Yesterday morning, I had the first hard frost of the season on my truck which means it's time again to talk about how to keep your water lines from freezing.
I have a comment that is embedded in my report that I use all winter:
In winter weather, it is a good idea to remove hoses from the bibs to prevent damage from freezing.
It is such a common item that we don't even notice it. The hose is still attached to the bib - more often than not, it seems, the hose bib is a frost-free. People like frost-free bibs for good reason - having a pipe freeze and break inside a wall is a major pain. The problem is that a frost-free valve doesn't work if the hose is attached and has water in it.
The frost-free valves work by having the actual shutoff inside the mechanism inside the wall, not at the handle on the outside of the home like the old 1950's style faucets. When you turn the valve off, the remaining water drains from the spigot so that it can't freeze. A hose prevents the draining. If the water is in the line and freezes, it expands and your pipe can rupture.
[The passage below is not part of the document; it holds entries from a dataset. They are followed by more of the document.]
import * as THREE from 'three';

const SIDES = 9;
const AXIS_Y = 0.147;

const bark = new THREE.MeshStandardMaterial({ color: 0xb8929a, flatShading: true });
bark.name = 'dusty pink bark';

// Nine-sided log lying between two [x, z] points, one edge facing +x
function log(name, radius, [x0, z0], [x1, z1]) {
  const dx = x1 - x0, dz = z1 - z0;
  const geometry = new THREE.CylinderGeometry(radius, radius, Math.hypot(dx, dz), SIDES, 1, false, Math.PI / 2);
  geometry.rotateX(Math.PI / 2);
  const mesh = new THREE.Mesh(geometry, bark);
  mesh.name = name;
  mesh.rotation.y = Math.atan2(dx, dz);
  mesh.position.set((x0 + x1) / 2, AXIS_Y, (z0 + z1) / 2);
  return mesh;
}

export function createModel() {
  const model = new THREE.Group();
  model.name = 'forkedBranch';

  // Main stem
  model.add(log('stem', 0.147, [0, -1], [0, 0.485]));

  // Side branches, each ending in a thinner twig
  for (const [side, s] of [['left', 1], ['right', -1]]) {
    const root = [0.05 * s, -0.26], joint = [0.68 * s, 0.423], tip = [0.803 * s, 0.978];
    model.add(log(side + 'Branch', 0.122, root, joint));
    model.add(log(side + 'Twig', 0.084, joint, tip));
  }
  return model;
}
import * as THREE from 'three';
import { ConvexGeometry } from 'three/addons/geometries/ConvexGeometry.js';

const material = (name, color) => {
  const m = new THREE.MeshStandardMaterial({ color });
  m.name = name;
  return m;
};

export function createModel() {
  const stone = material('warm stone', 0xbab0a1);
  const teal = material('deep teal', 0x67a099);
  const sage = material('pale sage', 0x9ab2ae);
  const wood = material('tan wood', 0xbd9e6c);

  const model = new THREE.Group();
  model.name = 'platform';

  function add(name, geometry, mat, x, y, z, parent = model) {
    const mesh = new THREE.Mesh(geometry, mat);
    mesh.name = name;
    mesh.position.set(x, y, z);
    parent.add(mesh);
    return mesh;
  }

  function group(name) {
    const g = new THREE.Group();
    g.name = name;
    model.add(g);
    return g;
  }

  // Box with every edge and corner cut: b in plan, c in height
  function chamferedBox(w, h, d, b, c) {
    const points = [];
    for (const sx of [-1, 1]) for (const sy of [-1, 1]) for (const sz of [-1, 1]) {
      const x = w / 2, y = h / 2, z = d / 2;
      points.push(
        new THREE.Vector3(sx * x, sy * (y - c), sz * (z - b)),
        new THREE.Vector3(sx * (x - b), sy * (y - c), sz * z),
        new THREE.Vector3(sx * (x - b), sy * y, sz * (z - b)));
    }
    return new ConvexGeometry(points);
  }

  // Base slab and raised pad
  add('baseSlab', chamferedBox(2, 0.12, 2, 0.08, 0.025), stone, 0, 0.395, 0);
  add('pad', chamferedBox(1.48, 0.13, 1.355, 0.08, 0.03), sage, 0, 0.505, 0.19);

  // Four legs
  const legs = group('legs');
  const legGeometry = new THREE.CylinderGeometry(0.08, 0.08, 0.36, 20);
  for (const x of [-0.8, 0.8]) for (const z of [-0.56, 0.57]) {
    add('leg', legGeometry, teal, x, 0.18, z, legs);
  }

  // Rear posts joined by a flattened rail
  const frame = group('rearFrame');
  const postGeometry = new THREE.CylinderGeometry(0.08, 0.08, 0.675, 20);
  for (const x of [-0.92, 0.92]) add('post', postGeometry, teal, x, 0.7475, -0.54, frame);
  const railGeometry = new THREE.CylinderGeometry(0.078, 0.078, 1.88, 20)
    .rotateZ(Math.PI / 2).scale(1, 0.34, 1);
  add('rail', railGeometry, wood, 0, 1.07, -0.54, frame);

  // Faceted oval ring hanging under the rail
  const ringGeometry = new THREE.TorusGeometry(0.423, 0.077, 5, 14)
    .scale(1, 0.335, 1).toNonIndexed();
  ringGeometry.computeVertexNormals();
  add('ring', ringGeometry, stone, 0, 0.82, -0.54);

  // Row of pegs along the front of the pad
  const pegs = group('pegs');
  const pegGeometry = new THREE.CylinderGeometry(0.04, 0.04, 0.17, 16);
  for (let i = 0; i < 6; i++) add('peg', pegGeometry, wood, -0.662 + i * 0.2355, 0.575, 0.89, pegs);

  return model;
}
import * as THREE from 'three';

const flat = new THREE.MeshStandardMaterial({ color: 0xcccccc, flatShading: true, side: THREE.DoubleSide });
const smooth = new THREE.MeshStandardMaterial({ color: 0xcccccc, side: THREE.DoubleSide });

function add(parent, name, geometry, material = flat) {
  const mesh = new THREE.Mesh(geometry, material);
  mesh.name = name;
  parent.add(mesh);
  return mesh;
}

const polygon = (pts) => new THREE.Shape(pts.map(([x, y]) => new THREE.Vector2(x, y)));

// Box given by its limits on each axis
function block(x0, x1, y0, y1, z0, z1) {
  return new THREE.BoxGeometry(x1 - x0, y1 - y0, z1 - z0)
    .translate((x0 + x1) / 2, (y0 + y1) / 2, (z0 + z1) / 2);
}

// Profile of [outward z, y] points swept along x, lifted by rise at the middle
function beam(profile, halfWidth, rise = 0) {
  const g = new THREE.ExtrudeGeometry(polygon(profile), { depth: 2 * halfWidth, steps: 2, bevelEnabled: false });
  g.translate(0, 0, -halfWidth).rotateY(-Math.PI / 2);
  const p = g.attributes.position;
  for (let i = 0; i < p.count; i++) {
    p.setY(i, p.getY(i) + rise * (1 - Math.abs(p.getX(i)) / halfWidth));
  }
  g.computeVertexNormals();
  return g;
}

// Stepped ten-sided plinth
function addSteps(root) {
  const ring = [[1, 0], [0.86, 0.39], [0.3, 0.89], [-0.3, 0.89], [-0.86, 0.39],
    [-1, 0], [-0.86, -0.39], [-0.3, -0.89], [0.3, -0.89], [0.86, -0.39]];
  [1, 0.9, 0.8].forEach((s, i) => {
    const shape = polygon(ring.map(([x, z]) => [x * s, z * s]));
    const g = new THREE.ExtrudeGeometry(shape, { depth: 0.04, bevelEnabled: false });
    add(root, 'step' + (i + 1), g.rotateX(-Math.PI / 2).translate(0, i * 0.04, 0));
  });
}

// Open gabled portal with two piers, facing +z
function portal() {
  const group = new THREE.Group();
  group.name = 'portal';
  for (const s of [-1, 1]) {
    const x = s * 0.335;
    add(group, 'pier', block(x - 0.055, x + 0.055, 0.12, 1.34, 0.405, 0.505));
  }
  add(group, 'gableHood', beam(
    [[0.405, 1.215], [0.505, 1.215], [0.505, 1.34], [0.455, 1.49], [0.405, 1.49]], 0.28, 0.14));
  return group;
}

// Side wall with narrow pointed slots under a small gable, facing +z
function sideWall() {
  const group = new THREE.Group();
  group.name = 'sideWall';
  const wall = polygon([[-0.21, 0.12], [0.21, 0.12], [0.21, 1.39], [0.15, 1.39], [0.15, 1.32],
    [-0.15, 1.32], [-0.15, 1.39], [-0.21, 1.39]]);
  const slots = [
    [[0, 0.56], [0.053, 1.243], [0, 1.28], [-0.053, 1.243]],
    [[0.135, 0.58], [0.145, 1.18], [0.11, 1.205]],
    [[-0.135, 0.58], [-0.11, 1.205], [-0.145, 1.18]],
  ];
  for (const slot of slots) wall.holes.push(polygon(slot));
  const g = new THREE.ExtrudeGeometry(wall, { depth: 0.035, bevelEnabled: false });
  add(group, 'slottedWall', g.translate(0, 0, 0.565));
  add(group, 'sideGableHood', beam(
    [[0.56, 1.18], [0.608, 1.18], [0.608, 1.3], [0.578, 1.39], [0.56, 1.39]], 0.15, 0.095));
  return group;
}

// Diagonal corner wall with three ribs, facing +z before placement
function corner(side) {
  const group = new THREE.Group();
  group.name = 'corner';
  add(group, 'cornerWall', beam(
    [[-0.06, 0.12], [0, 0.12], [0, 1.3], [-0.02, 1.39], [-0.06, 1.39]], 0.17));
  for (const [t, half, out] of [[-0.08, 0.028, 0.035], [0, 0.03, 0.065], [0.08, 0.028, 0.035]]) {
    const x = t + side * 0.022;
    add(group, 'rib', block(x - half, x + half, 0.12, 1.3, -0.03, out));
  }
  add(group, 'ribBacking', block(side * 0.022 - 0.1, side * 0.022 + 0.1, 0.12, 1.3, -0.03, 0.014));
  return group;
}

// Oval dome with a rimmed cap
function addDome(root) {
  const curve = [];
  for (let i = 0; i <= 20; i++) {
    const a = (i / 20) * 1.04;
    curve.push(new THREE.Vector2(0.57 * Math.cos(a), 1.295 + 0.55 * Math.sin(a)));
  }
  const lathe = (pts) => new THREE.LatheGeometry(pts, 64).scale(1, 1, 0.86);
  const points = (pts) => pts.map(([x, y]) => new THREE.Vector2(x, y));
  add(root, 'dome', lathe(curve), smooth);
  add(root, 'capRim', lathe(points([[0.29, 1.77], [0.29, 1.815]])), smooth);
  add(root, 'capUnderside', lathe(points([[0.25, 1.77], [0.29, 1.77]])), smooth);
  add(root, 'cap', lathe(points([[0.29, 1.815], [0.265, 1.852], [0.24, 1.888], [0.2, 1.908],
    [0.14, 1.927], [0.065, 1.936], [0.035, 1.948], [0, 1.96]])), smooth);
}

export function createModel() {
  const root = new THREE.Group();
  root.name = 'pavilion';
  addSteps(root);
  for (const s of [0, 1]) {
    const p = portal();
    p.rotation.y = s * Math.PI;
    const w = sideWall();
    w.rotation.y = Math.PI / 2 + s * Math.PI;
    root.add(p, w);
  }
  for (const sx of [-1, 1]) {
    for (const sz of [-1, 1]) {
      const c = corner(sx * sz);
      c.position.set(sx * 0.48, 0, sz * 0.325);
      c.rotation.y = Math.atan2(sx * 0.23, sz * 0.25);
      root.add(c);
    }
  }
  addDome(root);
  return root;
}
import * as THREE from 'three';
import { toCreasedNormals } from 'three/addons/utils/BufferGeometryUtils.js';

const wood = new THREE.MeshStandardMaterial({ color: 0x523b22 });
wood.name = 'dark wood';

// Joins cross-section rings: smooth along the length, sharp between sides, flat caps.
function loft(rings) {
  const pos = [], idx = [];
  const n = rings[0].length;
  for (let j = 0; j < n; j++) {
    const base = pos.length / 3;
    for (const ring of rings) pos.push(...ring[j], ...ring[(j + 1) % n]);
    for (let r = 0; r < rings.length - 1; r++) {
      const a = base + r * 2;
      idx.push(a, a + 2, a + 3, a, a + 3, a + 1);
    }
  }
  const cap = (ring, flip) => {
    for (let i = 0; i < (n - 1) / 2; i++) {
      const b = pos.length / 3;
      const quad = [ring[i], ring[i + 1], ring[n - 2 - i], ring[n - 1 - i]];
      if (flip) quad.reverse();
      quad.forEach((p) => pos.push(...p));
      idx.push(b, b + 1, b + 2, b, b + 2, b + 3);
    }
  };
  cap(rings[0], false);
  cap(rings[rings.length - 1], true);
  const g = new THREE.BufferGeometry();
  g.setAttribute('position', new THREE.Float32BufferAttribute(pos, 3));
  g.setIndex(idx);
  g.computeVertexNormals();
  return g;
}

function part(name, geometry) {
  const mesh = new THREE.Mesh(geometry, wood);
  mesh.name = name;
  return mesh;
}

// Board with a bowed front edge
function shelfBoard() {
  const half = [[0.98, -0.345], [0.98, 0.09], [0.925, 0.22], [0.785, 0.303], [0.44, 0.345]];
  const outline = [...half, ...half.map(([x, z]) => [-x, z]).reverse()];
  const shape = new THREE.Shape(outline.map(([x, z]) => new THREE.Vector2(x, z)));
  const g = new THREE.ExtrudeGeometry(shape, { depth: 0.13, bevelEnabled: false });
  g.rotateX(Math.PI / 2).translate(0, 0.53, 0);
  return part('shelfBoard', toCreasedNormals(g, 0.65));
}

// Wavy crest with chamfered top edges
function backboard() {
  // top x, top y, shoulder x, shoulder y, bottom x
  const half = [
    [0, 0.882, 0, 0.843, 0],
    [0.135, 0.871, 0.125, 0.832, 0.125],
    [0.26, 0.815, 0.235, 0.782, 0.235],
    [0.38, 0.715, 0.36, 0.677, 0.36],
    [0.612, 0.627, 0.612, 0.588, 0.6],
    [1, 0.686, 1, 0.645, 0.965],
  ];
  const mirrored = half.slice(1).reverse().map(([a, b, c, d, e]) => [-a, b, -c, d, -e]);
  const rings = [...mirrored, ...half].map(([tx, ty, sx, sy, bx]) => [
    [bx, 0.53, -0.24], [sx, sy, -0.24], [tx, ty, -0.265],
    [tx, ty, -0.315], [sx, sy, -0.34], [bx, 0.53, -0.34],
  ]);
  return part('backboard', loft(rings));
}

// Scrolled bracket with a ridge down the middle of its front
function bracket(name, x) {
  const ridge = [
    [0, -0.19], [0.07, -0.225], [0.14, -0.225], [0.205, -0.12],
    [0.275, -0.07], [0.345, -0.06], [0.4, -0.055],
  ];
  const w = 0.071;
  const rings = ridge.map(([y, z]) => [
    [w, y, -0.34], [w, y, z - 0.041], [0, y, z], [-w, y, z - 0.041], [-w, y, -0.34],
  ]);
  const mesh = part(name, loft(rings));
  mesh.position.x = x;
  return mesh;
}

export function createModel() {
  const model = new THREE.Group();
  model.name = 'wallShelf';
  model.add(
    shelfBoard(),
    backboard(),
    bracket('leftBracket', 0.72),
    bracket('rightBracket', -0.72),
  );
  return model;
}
Make sure you remove any splitters or quick releases - these present the same problems. Also, make sure you don't have a slow leak as the water drips can freeze up the opening acting as a cap.
I recommend putting on covers to the hose bibs for a bit of extra protection. Will the inspector remove it - probably not, in my experience.
Many older homes that lack frost-free valves have shut-offs inside the house. If yours does, use it and then open the valve on the outside. I recommend covers on all non-frost-free valves.
If you are living in the home while it is on the market, most of this is not going to be an issue for you but if you've already moved and the house is vacant but you want the water on, I want to remind you to do a couple of things that will keep the plumbing in safe conditions.
First, leave the heat on. It doesn't have to feel like the Bahamas inside, but you should keep the thermostat set to 55 degrees or higher. Leave all the cabinet doors open below the sinks to allow heat to get to the pipes. If you are not going to leave the heat on at all, you have to fully winterize the home. I will talk about winterization in another post next week . . .
Second, make a decision on whether you want to turn the water off to the home. If you turn it off, crack open the valves and drain the system as best you can. Leave a couple of the faucets open to allow the pressures to stabilize.
If you leave it on, ask your Realtor to check in on your property at least weekly. Some inspectors will also perform this service, so ask around. What you want from them is a visual inspection of the plumbing. In bitterly cold conditions, these visits should be done daily. It may cost a bit on money but I can promise you that the expense is less than that of spraying water and a flooded house.
In extreme conditions, the hot and cold water should be left on a trickle. As anyone who has paid attention to a river realizes, moving water is less likely to freeze.
Plumbing pipes at exterior walls, in unheated basements, and the crawlspace are most in danger. You may need additional heat or a heat tape in these locations. Any plumbing that is in unheated spaces should be insulated but, by the time you move out, it's probably too late unless you want to spend the extra money for your buyer. You should know that Washington State Standards of Practice mandate that we identify these in the report though we are required to recommend upgrading - for now, at least.
Don't forget the fixtures - and the water heater!
The toilet reservoir holds up to three gallons of water. Having that water turn into a block of ice - or worse, having the water heater freeze - can be disastrous. The picture to the right is from an inspection I did two winters ago. The seller eventually spent thousands of dollars to make the necessary repairs.
If the heat is off, it is imperative that you, at a minimum, drain the toilets. If you turn the water heater off, drain it as well.
And, for what it is worth, the agent had recommended a full winterization. It was excellent advice and would have saved this seller a goodly chunk of cash.
It would have also kept the buyer from freaking out - and to be clear, this inspector is not a big fan of plumbing problems. They often end up more complex than first realized and always seem to involve a combination of multiple trips to the hardware store, bad language, and a good plumber.
A good agent is worth his or her weight in gold - please listen to them if they say you should winterize to keep your water lines from freezing. And follow the other steps above even if you are occupying the home. Especially those pesky hose bibs.